-- Extracted information follows --

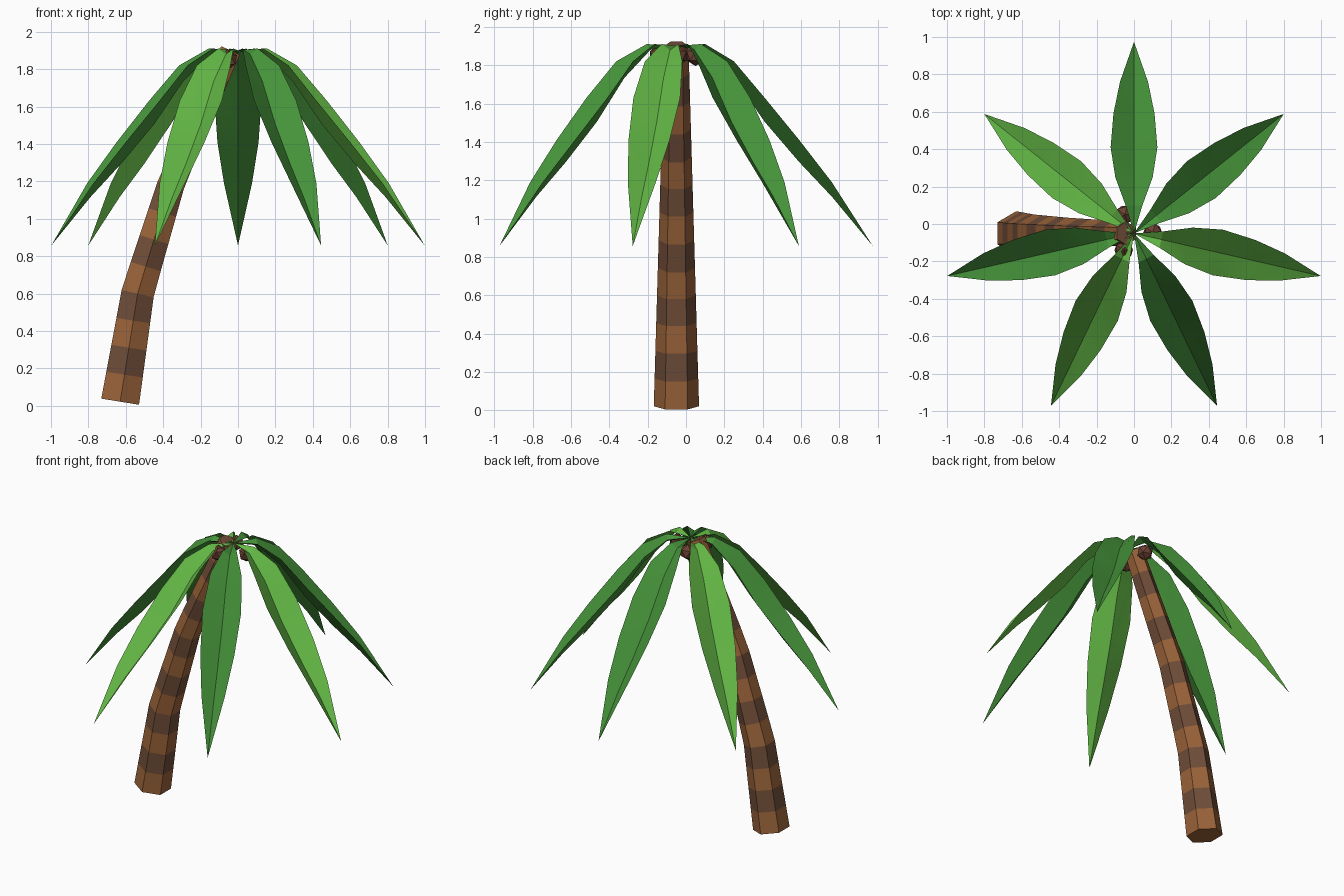
import bpy, bmesh
from math import cos, sin, pi, radians
from mathutils import Vector

if "Cube" in bpy.data.objects:
    bpy.data.objects.remove(bpy.data.objects["Cube"])


def material(name, rgb):
    m = bpy.data.materials.new(name)
    m.use_nodes = True
    m.diffuse_color = (*rgb, 1)
    bsdf = m.node_tree.nodes["Principled BSDF"]
    bsdf.inputs["Base Color"].default_value = (*rgb, 1)
    bsdf.inputs["Roughness"].default_value = 0.9
    return m


light_bark = material("light bark", (0.33, 0.127, 0.042))
dark_bark = material("dark bark", (0.162, 0.075, 0.04))
nut_brown = material("nut brown", (0.147, 0.051, 0.032))
lime_green = material("lime green", (0.127, 0.485, 0.061))
leaf_green = material("leaf green", (0.06, 0.29, 0.042))

CROWN = Vector((0, -0.05, 0))


def make_object(name, bm, mats):
    mesh = bpy.data.meshes.new(name)
    bm.to_mesh(mesh)
    bm.free()
    for m in mats:
        mesh.materials.append(m)
    ob = bpy.data.objects.new(name, mesh)
    bpy.context.collection.objects.link(ob)
    return ob


# Leaning hexagonal trunk with alternating bark bands
def trunk_point(z):
    path = [(-0.63, 0.022), (-0.535, 0.61), (-0.35, 1.21), (-0.04, 1.9)]
    for (x0, z0), (x1, z1) in zip(path, path[1:]):
        if z <= z1 + 1e-6:
            return Vector((x0 + (x1 - x0) * (z - z0) / (z1 - z0), CROWN.y, z))
    return Vector((path[-1][0], CROWN.y, z))


BANDS, SIDES, Z0, Z1 = 13, 6, 0.022, 1.9
bm = bmesh.new()
rings = []
for i in range(BANDS + 1):
    t = i / BANDS
    z = Z0 + (Z1 - Z0) * t
    centre = trunk_point(z)
    axis = trunk_point(min(z + 0.1, Z1)) - trunk_point(max(z - 0.1, Z0))
    axis.normalize()
    across = Vector((0, 1, 0))
    side = across.cross(axis)
    radius = 0.118 - 0.055 * t
    rings.append([bm.verts.new(centre + radius * (across * cos(2 * pi * k / SIDES)
                                                  + side * sin(2 * pi * k / SIDES)))
                  for k in range(SIDES)])
for i, (low, high) in enumerate(zip(rings, rings[1:])):
    for k in range(SIDES):
        n = (k + 1) % SIDES
        bm.faces.new((low[k], low[n], high[n], high[k])).material_index = i % 2
bm.faces.new(rings[0])
bm.faces.new(rings[-1]).material_index = 1
bmesh.ops.recalc_face_normals(bm, faces=bm.faces)
make_object("trunk", bm, [light_bark, dark_bark])

# Drooping palm leaves, folded into a channel along the midrib
# Each station: distance, rim height, half width, fold depth
STATIONS = [(0.15, 1.91, 0.045, 0.03), (0.30, 1.82, 0.10, 0.085),
            (0.46, 1.63, 0.125, 0.125), (0.64, 1.41, 0.11, 0.115),
            (0.81, 1.19, 0.075, 0.075)]
LEAVES = 7
for i in range(LEAVES):
    angle = pi / 2 + 2 * pi * i / LEAVES
    out = Vector((cos(angle), sin(angle), 0))
    tangent = Vector((-out.y, out.x, 0))
    up = Vector((0, 0, 1))
    bm = bmesh.new()
    root = bm.verts.new(CROWN + up * 1.9)
    tip = bm.verts.new(CROWN + out * 1.024 + up * 0.857)
    rows = []
    for r, z, w, d in STATIONS:
        base = CROWN + out * r + up * z
        rows.append([bm.verts.new(base - tangent * w), bm.verts.new(base - up * d),
                     bm.verts.new(base + tangent * w)])
    for s in (0, 1):
        bm.faces.new((root, rows[0][s], rows[0][s + 1]))
        for a, b in zip(rows, rows[1:]):
            bm.faces.new((a[s], b[s], b[s + 1], a[s + 1]))
        bm.faces.new((rows[-1][s], tip, rows[-1][s + 1]))
    bm.normal_update()
    for f in bm.faces:
        if f.normal.z < 0:
            f.normal_flip()
    leaf = make_object(f"palm_leaf_{i + 1}", bm, [lime_green if i % 2 else leaf_green])
    bpy.ops.object.select_all(action="DESELECT")
    leaf.select_set(True)
    bpy.context.view_layer.objects.active = leaf
    bpy.ops.object.shade_smooth_by_angle(angle=radians(25))

# Nuts clustered under the crown
for i, (x, y) in enumerate([(-0.05, 0.05), (0.10, -0.045), (-0.055, -0.14)]):
    bm = bmesh.new()
    bmesh.ops.create_icosphere(bm, subdivisions=1, radius=0.055)
    bmesh.ops.translate(bm, verts=bm.verts, vec=(x, y, 1.85))
    make_object(f"nut_{i + 1}", bm, [nut_brown])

-- Extracted information concluded --

Exercise prompt: Counting only lines that contain "range", say how many there are in the material above, and add nothing.

Finished exercise: 4